(Dataset items)

——————

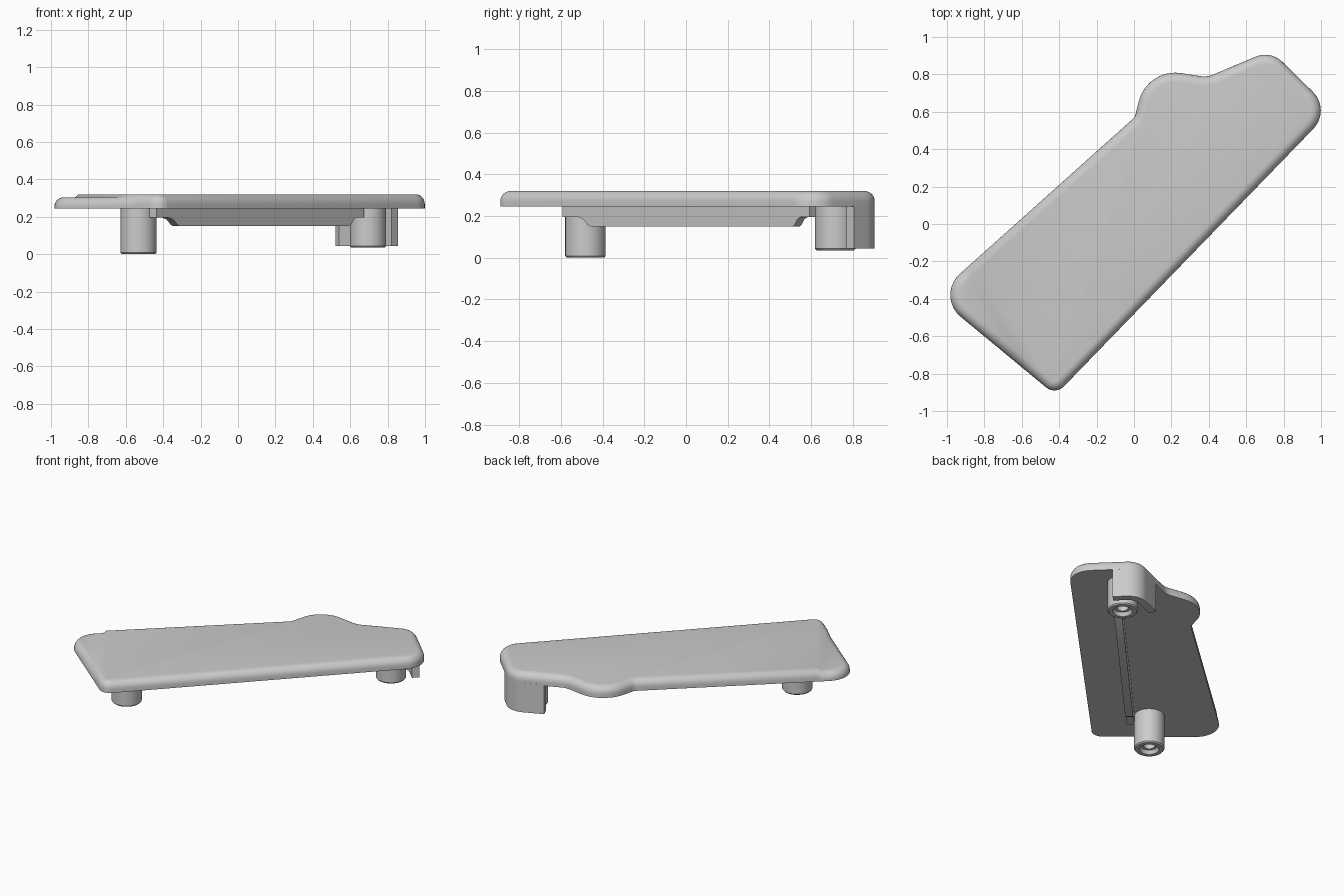
import bpy, bmesh, math
from mathutils import Vector

cube = bpy.data.objects.get("Cube")
if cube:
    bpy.data.objects.remove(cube)

grey = bpy.data.materials.new("light_grey_plastic")
grey.use_nodes = True
grey.diffuse_color = (0.6, 0.6, 0.6, 1)
grey.node_tree.nodes["Principled BSDF"].inputs["Base Color"].default_value = (0.6, 0.6, 0.6, 1)

UNDERSIDE, TOP = 0.245, 0.32


def finish(name, bm):
    bmesh.ops.recalc_face_normals(bm, faces=bm.faces)
    mesh = bpy.data.meshes.new(name)
    bm.to_mesh(mesh)
    bm.free()
    obj = bpy.data.objects.new(name, mesh)
    bpy.context.collection.objects.link(obj)
    mesh.materials.append(grey)
    bpy.ops.object.select_all(action='DESELECT')
    obj.select_set(True)
    bpy.context.view_layer.objects.active = obj
    bpy.ops.object.shade_smooth_by_angle(angle=math.radians(35))
    return obj


def fillet(corners, closed=True, steps=10):
    """Round each (x, y, radius) corner of a path with an arc."""
    pts, n = [], len(corners)
    for i, (x, y, r) in enumerate(corners):
        p = Vector((x, y))
        if not closed and i in (0, n - 1):
            pts.append(p)
            continue
        a = (Vector(corners[i - 1][:2]) - p).normalized()
        b = (Vector(corners[(i + 1) % n][:2]) - p).normalized()
        half = a.angle(b) / 2
        centre = p + (a + b).normalized() * r / math.sin(half)
        start = p + a * r / math.tan(half) - centre
        end = p + b * r / math.tan(half) - centre
        sweep = start.angle_signed(end)
        ang = math.atan2(start.y, start.x)
        for k in range(steps + 1):
            t = ang - sweep * k / steps
            pts.append(centre + r * Vector((math.cos(t), math.sin(t))))
    return pts


def inset(pts, d, closed=True):
    """Shift a counter-clockwise path inwards by d."""
    out, n = [], len(pts)
    for i, p in enumerate(pts):
        prev = pts[i - 1] if closed or i > 0 else p
        nxt = pts[(i + 1) % n] if closed or i < n - 1 else p
        t = ((p - prev).normalized() + (nxt - p).normalized()).normalized()
        out.append(p + d * Vector((-t.y, t.x)))
    return out


def prism(name, pts, z0, z1):
    bm = bmesh.new()
    face = bm.faces.new([bm.verts.new((p.x, p.y, z0)) for p in pts])
    ext = bmesh.ops.extrude_face_region(bm, geom=[face])["geom"]
    bmesh.ops.translate(bm, vec=(0, 0, z1 - z0),
                        verts=[v for v in ext if isinstance(v, bmesh.types.BMVert)])
    return finish(name, bm)


# Cover plate: outline with a rounded upper rim, counter-clockwise
outline = fillet([(-0.42, -0.915, 0.07), (1.056, 0.609, 0.14), (0.731, 0.928, 0.13),
                  (0.39, 0.785, 0.12), (0.07, 0.835, 0.2), (0.005, 0.572, 0.06),
                  (-1.062, -0.384, 0.15)])
bm = bmesh.new()
levels = [(0, UNDERSIDE)]
RIM = 0.05
for k in range(7):
    a = math.radians(15 * k)
    levels.append((RIM * (1 - math.cos(a)), TOP - RIM + RIM * math.sin(a)))
rings = [[bm.verts.new((p.x, p.y, z)) for p in inset(outline, d)] for d, z in levels]
for low, high in zip(rings, rings[1:]):
    for i in range(len(low)):
        j = (i + 1) % len(low)
        bm.faces.new((low[i], low[j], high[j], high[i]))
bm.faces.new(rings[0][::-1])
bm.faces.new(rings[-1])

# Lowered corner beyond a shallow diagonal crease
origin = Vector((-0.7, -0.52, 0))
away = Vector((-0.87, -0.49, 0)).normalized()
STEP = 0.025
for d in (0, STEP):
    bmesh.ops.bisect_plane(bm, geom=bm.verts[:] + bm.edges[:] + bm.faces[:],
                           plane_co=origin + away * d, plane_no=away)
for v in bm.verts:
    if v.co.z > UNDERSIDE + 0.001:
        beyond = (v.co - origin).dot(away)
        v.co.z -= 0.016 * min(max(beyond / STEP, 0), 1)
finish("cover_plate", bm)


# Hollow screw posts, turned from a profile
def post(name, x, y, base):
    profile = [(0.097, UNDERSIDE + 0.01), (0.097, base + 0.008), (0.09, base),
               (0.064, base), (0.052, base + 0.025), (0.036, base + 0.025),
               (0.036, base + 0.14), (0.001, base + 0.14)]
    bm = bmesh.new()
    verts = [bm.verts.new((r, 0, z)) for r, z in profile]
    edges = [bm.edges.new(pair) for pair in zip(verts, verts[1:])]
    bmesh.ops.spin(bm, geom=verts + edges, cent=(0, 0, 0), axis=(0, 0, 1),
                   angle=math.tau, steps=32)
    bmesh.ops.remove_doubles(bm, verts=bm.verts, dist=0.0005)
    finish(name, bm).location = (x, y, 0)


post("front_screw_post", -0.532, -0.482, 0)
post("rear_screw_post", 0.695, 0.715, 0.035)

# Stiffening rib with scooped ends, drawn in side profile then given thickness
start, end = Vector((-0.455, -0.575, 0)), Vector((0.655, 0.61, 0))
length = (end - start).length
along = (end - start).normalized()
side = Vector((-along.y, along.x, 0)) * 0.025
scoop = [(0, UNDERSIDE + 0.01), (0, 0.195), (0.10, 0.195), (0.135, 0.185), (0.165, 0.158), (0.185, 0.15)]
scoop_end = [(length - s * 0.6, z) for s, z in reversed(scoop)]
bm = bmesh.new()
face = bm.faces.new([bm.verts.new(start + along * s - side + Vector((0, 0, z)))
                     for s, z in scoop + scoop_end])
ext = bmesh.ops.extrude_face_region(bm, geom=[face])["geom"]
bmesh.ops.translate(bm, vec=side * 2, verts=[v for v in ext if isinstance(v, bmesh.types.BMVert)])
finish("stiffening_rib", bm)

# Curved skirt hanging below the rear corner, flush with the plate edge
edge = fillet([(0.855, 0.806, 0), (0.731, 0.928, 0.13), (0.52, 0.84, 0)], closed=False)
prism("rear_corner_skirt", edge + inset(edge, 0.05, closed=False)[::-1], 0.045, UNDERSIDE + 0.01)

——————

#### Task directions
Give again, word for word, every line from the top of the data above to the line holding "grey.diffuse_color = (0.6, 0.6, 0.6, 1)", inclusive, with the pictures left out.

#### The answer
import bpy, bmesh, math
from mathutils import Vector

cube = bpy.data.objects.get("Cube")
if cube:
    bpy.data.objects.remove(cube)

grey = bpy.data.materials.new("light_grey_plastic")
grey.use_nodes = True
grey.diffuse_color = (0.6, 0.6, 0.6, 1)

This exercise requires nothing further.